"We lose some people in there," Christensen told us with a smile. "They go in and start having ice cream instead of going on to the other stops."
To walk with Christensen is to retrace the steps of young Barry Obama, from the ice cream parlor where he worked in his youth to the nearby basketball courts where he developed his passion for the game.
"And they're important because they really show the environment - that he had a great advantage over other inner-city kids where there's lots of graffiti and litter, and other problems," Christensen said of the courts. "And we have this wide open space in the sunshine and you realize he could play basketball almost any day of the year there."
At the moment, Christensen gives his walking Obama tour just one day a month. But he is switching to three days a month in the new year because of its popularity, which could grow even more now that the president is in Hawaii for Christmas break.
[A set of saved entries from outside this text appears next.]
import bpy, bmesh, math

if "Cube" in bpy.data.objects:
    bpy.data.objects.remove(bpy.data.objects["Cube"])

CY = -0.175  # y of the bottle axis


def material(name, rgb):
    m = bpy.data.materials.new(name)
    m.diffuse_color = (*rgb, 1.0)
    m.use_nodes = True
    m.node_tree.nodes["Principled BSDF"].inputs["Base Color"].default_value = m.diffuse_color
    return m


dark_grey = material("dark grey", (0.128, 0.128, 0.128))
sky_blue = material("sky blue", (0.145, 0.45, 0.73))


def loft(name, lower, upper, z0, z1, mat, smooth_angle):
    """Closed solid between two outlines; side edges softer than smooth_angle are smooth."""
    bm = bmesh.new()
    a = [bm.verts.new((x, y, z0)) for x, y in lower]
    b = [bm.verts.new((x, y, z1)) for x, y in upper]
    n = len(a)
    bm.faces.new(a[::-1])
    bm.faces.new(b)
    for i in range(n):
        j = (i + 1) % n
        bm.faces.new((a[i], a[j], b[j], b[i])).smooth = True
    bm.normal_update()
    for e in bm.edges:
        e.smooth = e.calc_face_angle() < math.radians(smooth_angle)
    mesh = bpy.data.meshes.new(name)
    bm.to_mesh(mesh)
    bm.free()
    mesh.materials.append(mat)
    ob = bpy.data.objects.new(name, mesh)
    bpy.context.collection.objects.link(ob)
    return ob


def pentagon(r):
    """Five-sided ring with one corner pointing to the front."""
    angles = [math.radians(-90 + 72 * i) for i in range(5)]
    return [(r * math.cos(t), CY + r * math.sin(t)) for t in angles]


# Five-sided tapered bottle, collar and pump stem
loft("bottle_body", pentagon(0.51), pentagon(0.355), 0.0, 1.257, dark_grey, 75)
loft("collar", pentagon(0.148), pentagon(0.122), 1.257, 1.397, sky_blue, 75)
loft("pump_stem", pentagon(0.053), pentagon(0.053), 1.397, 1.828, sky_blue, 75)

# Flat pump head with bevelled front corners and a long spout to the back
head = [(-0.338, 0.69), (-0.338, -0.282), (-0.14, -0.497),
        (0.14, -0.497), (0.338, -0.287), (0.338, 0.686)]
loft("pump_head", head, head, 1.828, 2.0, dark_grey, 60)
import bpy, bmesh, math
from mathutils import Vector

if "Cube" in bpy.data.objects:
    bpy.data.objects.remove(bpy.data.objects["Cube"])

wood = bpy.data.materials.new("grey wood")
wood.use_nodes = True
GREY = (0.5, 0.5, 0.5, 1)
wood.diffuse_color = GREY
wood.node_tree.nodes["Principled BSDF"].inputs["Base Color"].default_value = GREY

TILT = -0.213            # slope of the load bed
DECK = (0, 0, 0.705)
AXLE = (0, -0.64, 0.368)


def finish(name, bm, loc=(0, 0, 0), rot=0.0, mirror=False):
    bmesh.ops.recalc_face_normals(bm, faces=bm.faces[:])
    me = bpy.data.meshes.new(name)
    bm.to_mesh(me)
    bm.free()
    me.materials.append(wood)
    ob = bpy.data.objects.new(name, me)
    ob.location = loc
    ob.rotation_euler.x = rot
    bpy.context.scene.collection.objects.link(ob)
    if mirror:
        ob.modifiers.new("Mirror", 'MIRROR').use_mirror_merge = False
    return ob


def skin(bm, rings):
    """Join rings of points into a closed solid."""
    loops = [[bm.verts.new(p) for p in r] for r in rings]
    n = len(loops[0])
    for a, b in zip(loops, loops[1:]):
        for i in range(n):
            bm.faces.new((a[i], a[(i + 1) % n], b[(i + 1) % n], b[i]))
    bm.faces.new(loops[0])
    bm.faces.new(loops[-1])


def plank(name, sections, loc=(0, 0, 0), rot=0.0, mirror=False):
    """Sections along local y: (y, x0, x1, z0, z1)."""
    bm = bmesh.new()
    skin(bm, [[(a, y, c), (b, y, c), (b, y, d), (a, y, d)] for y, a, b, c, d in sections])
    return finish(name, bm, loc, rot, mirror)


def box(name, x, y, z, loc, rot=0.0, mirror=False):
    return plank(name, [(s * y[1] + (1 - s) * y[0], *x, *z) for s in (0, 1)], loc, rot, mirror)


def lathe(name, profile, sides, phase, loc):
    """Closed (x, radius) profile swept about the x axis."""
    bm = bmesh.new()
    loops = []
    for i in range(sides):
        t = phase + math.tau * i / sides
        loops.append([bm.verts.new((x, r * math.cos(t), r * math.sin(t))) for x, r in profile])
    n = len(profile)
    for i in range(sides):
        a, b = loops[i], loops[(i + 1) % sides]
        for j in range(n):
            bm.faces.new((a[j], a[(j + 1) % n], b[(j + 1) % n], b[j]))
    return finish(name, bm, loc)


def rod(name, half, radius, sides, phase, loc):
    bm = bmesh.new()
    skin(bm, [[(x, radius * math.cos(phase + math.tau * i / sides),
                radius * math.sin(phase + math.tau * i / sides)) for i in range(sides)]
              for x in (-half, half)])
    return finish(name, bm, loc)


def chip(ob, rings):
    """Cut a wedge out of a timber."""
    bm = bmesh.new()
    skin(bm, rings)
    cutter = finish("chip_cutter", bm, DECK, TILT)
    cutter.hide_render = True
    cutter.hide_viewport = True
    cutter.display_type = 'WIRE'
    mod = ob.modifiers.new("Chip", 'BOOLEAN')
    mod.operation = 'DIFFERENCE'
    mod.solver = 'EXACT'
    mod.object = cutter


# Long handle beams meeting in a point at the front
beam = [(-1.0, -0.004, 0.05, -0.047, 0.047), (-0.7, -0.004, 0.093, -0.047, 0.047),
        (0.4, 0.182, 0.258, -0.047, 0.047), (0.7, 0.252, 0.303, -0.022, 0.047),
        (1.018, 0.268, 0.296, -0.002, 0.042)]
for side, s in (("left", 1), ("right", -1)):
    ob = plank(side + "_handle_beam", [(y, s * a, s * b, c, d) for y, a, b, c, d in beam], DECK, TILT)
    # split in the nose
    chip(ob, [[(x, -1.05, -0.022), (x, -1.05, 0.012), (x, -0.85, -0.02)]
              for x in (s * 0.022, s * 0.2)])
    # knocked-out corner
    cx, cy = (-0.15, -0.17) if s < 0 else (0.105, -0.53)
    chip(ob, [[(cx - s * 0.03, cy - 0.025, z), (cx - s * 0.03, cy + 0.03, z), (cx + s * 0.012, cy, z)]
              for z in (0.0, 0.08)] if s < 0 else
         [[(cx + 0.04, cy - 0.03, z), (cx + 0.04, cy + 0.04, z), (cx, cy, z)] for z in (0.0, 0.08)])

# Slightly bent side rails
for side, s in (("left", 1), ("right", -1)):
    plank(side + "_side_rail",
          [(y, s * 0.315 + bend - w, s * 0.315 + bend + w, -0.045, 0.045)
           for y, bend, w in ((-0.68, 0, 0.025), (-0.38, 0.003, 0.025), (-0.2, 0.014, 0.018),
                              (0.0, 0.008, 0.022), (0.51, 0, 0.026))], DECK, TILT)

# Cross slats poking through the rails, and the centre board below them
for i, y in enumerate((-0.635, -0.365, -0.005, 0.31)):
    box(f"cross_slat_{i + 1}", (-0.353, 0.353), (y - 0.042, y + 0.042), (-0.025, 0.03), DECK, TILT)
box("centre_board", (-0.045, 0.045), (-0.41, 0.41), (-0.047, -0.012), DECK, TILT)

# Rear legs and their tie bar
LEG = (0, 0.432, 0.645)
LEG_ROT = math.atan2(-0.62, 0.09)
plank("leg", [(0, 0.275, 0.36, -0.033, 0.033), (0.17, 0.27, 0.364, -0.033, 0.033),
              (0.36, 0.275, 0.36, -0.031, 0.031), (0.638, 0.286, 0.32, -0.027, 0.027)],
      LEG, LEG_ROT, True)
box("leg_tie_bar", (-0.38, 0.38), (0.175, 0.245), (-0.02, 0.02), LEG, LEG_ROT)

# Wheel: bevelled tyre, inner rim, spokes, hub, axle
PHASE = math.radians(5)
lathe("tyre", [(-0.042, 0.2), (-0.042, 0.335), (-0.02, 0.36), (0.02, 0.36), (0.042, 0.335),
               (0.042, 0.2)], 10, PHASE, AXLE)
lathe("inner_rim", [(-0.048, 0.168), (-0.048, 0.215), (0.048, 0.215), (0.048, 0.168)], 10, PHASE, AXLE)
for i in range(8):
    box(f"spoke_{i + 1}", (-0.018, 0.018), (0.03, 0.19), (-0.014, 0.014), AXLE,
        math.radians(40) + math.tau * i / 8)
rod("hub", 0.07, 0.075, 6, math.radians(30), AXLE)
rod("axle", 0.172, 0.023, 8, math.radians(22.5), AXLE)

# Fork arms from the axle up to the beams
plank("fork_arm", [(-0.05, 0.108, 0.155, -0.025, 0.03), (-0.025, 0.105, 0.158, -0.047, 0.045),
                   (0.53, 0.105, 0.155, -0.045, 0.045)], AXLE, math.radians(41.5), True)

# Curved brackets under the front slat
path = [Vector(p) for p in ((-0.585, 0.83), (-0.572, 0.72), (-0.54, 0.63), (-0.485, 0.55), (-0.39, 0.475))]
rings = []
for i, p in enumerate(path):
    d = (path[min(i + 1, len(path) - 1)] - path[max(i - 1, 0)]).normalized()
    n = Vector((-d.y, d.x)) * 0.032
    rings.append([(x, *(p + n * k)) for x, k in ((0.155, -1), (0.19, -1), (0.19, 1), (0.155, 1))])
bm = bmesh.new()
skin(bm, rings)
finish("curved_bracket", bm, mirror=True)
"Everybody gets really excited," Christensen said. "You know, 'local boy makes good' and the media plays it up and all that stuff. So it's a big event when he comes to town."